It was supposed to be a glorious return and the triumph of the formerly rejected man. His accusations of the king had put his life in such danger that he’d had to hide in the wilderness and then in exile. His calls to reform had seemed to fall on deaf ears. He’d been blamed as the cause of drought and famine in the country. In all these situations he’d looked like a proper politician with a thick skin. Eventually he’d managed to gather many of his adversaries, the queen’s protégées, for a meeting and had proved them to be bogus in front of the public. As so often in the Near East, all of them were then slaughtered on the spot. It was supposed to be a glorious return and the triumph of the prophet Elijah.

But then something strange happened. The queen pledged bloody revenge on him – and all of a sudden Elijah lost his seemingly superhuman power. We can see him in today’s first reading, hidden in the desert, sitting under a bush and wishing himself dead. His prayer reveals how devastated he is: ‘Lord, I’ve had enough. Take my life, I’m no better than my ancestors.’ This part of Elijah’s story is my favourite one, because it shows the human, imperfect and weak side of an apparently spotless and powerful figure. In the Bible the great individuals often seem to be portrayed as great champions, challenging adversity with unshaken faith and superhuman abilities. The same happens with the lives of the saints. Somehow these great examples of faith don’t appeal to us ordinary people, battling against our own doubts, weaknesses, anxieties and fallibilities. Far more often these words of Elijah: ‘Lord, I’ve had enough’ describe our own misery, frustration and helplessness.
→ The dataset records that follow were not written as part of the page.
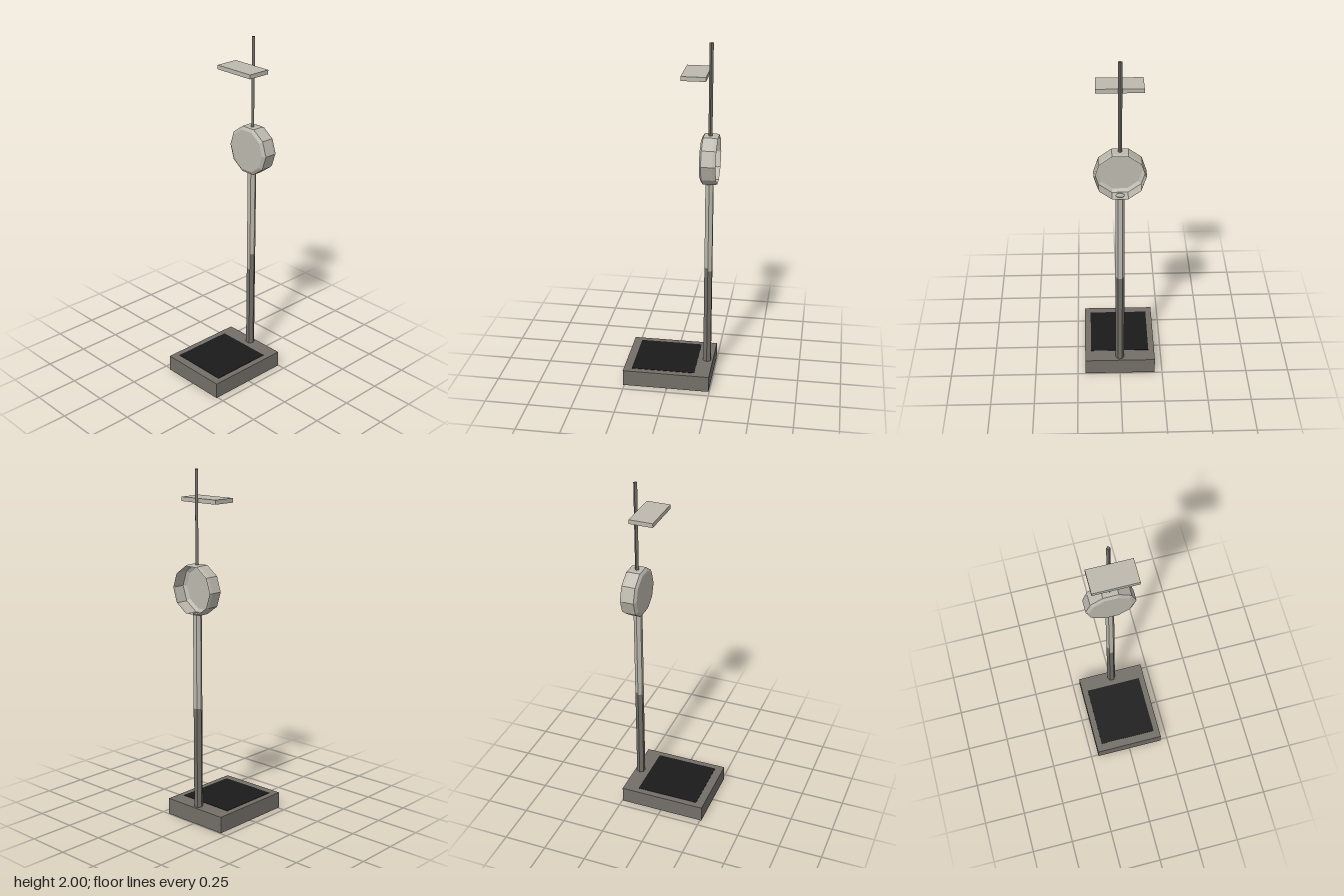
import * as THREE from 'three';

export function createModel() {
  const model = new THREE.Group();
  const mat = (name, color, side = THREE.FrontSide) => {
    const m = new THREE.MeshStandardMaterial({ color, side, flatShading: true });
    m.name = name;
    return m;
  };
  const darkGrey = mat('darkGrey', 0x736f68, THREE.DoubleSide);
  const beige = mat('beige', 0xbdb9ae, THREE.DoubleSide);
  const black = mat('black', 0x1a1a1a);
  const POLE_Z = -0.211;

  const add = (name, geometry, material, x, y, z) => {
    const mesh = new THREE.Mesh(geometry, material);
    mesh.name = name;
    mesh.position.set(x, y, z);
    model.add(mesh);
  };

  // Hollow platform: a box without its bottom face
  const baseGeo = new THREE.BoxGeometry(0.411, 0.095, 0.504);
  const index = Array.from(baseGeo.index.array);
  index.splice(18, 6);
  baseGeo.setIndex(index);
  baseGeo.clearGroups();
  add('platform', baseGeo, darkGrey, 0, 0.0475, 0.006);

  // Standing mat, resting on the platform
  add('mat', new THREE.BoxGeometry(0.342, 0.002, 0.367), black, 0, 0.0965, 0.0275);

  // Six-sided column: each side changes colour at its own height (front side first)
  const columnSide = (name, side, y0, y1, material) => {
    const geo = new THREE.CylinderGeometry(
      0.025, 0.025, y1 - y0, 1, 1, true, (side - 0.5) * Math.PI / 3, Math.PI / 3);
    add(name, geo, material, 0, (y0 + y1) / 2, POLE_Z);
  };
  [0.6, 0.7, 0.68, 0.68, 0.68, 0.67].forEach((split, side) => {
    columnSide('lowerColumn', side, 0.09, split, darkGrey);
    columnSide('upperColumn', side, split, 1.22, beige);
  });

  // Thin square rod
  add('measuringRod', new THREE.CylinderGeometry(0.011, 0.011, 0.516, 4),
    darkGrey, 0, 1.742, POLE_Z - 0.001);

  // Ten-sided dial housing: a thin shell, open at the back, axis turned from y to z
  const profile = [
    [0.137, -0.047], [0.142, -0.029], [0.142, 0.034], [0.123, 0.0455], [0, 0.0455],
  ].map(([r, h]) => new THREE.Vector2(r, h));
  const dialGeo = new THREE.LatheGeometry(profile, 10, Math.PI / 2);
  dialGeo.rotateX(Math.PI / 2);
  add('dialHousing', dialGeo, beige, 0, 1.352, POLE_Z);

  // Sliding head plate
  add('headPlate', new THREE.BoxGeometry(0.252, 0.024, 0.136), beige, 0, 1.832, -0.132);

  return model;
}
Elijah, powerless and frustrated, goes to sleep. This is his way of dealing with the unbearable and apparently insoluble situation. I know people who do the same. Others try to ease the pain of their own existence in different, sometimes irreversibly destructive, ways. Some others put on the armour of cynicism or aggression or meekness. But deep underneath – maybe with the exception of psychopaths – is a beating heart and tender soul. Recently we’ve had a chance to see a whole range of emotions revealed by modern superheroes: from Andy Murray’s tears after losing in the final at Wimbledon, to those of many others at the Olympics. Perhaps it’s been so engaging because it reflects our own everyday struggle against the odds, with rare moments of triumph and much more common moments of failure.
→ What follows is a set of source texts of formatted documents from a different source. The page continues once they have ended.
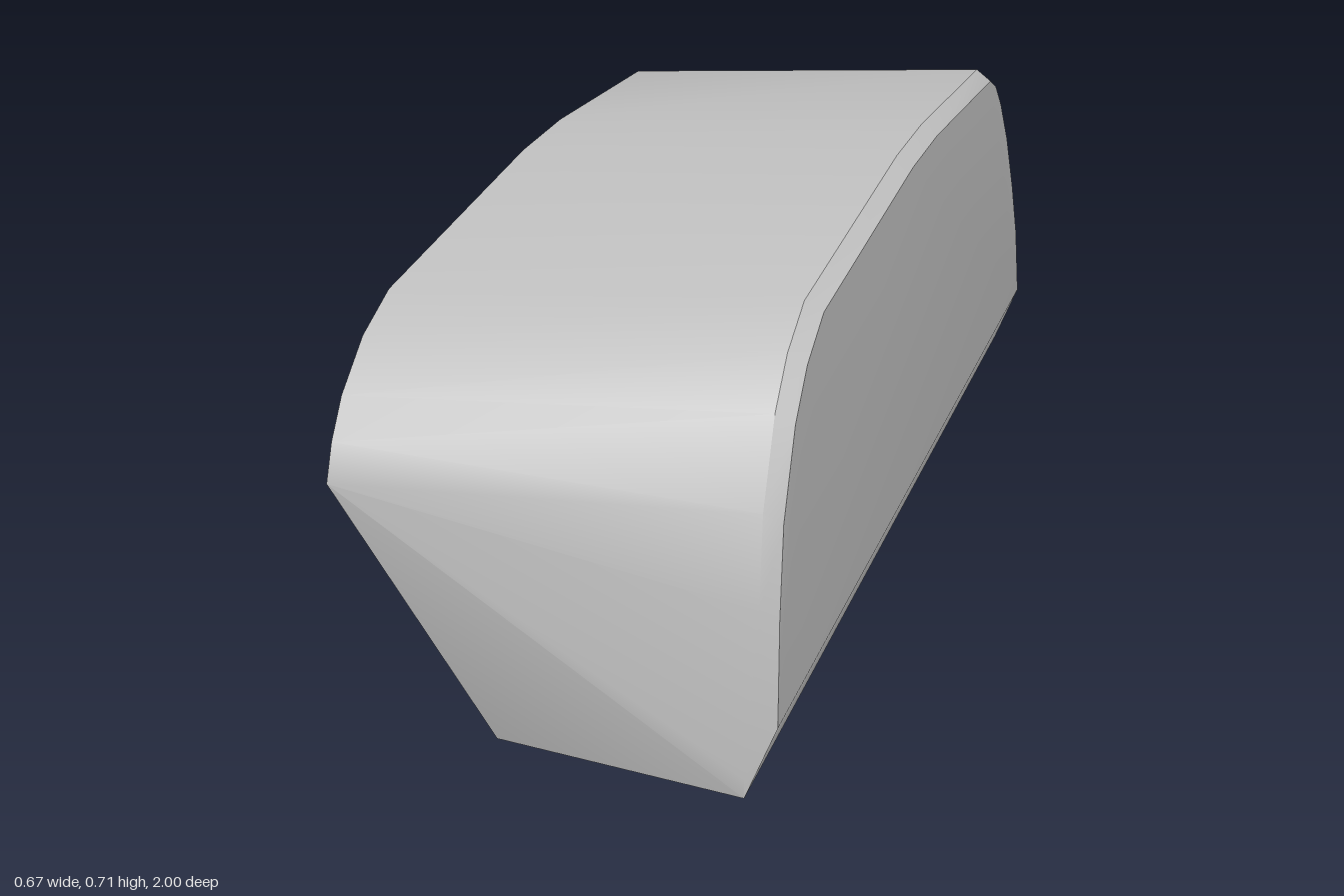
import * as THREE from 'three';
import { ConvexGeometry } from 'three/addons/geometries/ConvexGeometry.js';
import { toCreasedNormals } from 'three/addons/utils/BufferGeometryUtils.js';

export function createModel() {
  const group = new THREE.Group();
  const stone = new THREE.MeshStandardMaterial({ color: 0xc0c0c0 });
  stone.name = 'plain grey';
  const points = [];
  const add = (x, y, z) => points.push(new THREE.Vector3(x, y, z));

  // Left flank outline as [z, y], front to back, with a narrow bevel at its rim
  const leftRim = [
    [0.985, 0.3], [0.965, 0.44], [0.9, 0.565], [0.83, 0.63], [0.73, 0.675],
    [0.1, 0.708], [-0.1, 0.705], [-0.6, 0.667], [-0.66, 0.64], [-0.72, 0.59],
    [-0.8, 0.5], [-0.88, 0.38], [-0.94, 0.27], [-0.97, 0.15],
  ];
  for (const [z, y] of leftRim) {
    add(0.305, y, z);
    add(0.332, y - 0.018, z * 0.988);
  }
  // Chamfer along the left lower edge
  add(0.333, 0.12, 0.985);
  add(0.333, 0.12, -0.965);
  add(0.285, 0.037, 0.992);
  add(0.285, 0.004, 0.99);
  add(0.285, 0.004, -1);

  // Right flank outline, a little lower and shorter at the back
  const rightRim = [
    [1, 0.43], [0.975, 0.485], [0.93, 0.54], [0.84, 0.6], [0.73, 0.635],
    [0.1, 0.668], [-0.1, 0.665], [-0.57, 0.627], [-0.63, 0.6], [-0.69, 0.55],
    [-0.77, 0.46], [-0.84, 0.35], [-0.9, 0.23],
  ];
  for (const [z, y] of rightRim) add(-0.332, y, z);

  // Rounded right lower edge, ending where the front corner is sliced away
  const roundEdge = [[-0.335, 0.12], [-0.326, 0.065], [-0.311, 0.032], [-0.29, 0.012], [-0.2, 0.002]];
  for (const [x, y] of roundEdge) {
    add(x, y, 0.02);
    add(x, y, -0.95 + y * 0.2);
  }
  // Bottom tip of the sliced front corner
  add(-0.12, 0, 0.9);

  const geometry = toCreasedNormals(new ConvexGeometry(points), 0.5);
  const block = new THREE.Mesh(geometry, stone);
  block.name = 'roundedBlock';
  group.add(block);
  return group;
}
The most moving aspect of Elijah’s story is his absolute honesty with God. He had to be strong, fearless and powerful in the public eye in order to accomplish his mission. But before God he can be weak, helpless, embittered and frustrated. He doesn’t have to put on an act, to pretend to be anything other than his real self. Actually, putting on an act before God would be utterly pointless as God knows us better than we do. It is a fabulously liberating thought that I can stand before God in my true state and be absolutely certain that I’m not judged or condemned, but loved by him with great compassion and understanding. He doesn’t fob me off with a pat on the back when I need consolation. He doesn’t remove all the problems, obstacles, diversities. He offers me the strength to live the life which is greater than all of them. Forget your well memorised prayers, deeply rooted in your brain, but expressing little of your real life. Let yourself be genuine before God – and then accept his gift: ‘get up and eat, or the journey will be too long for you.’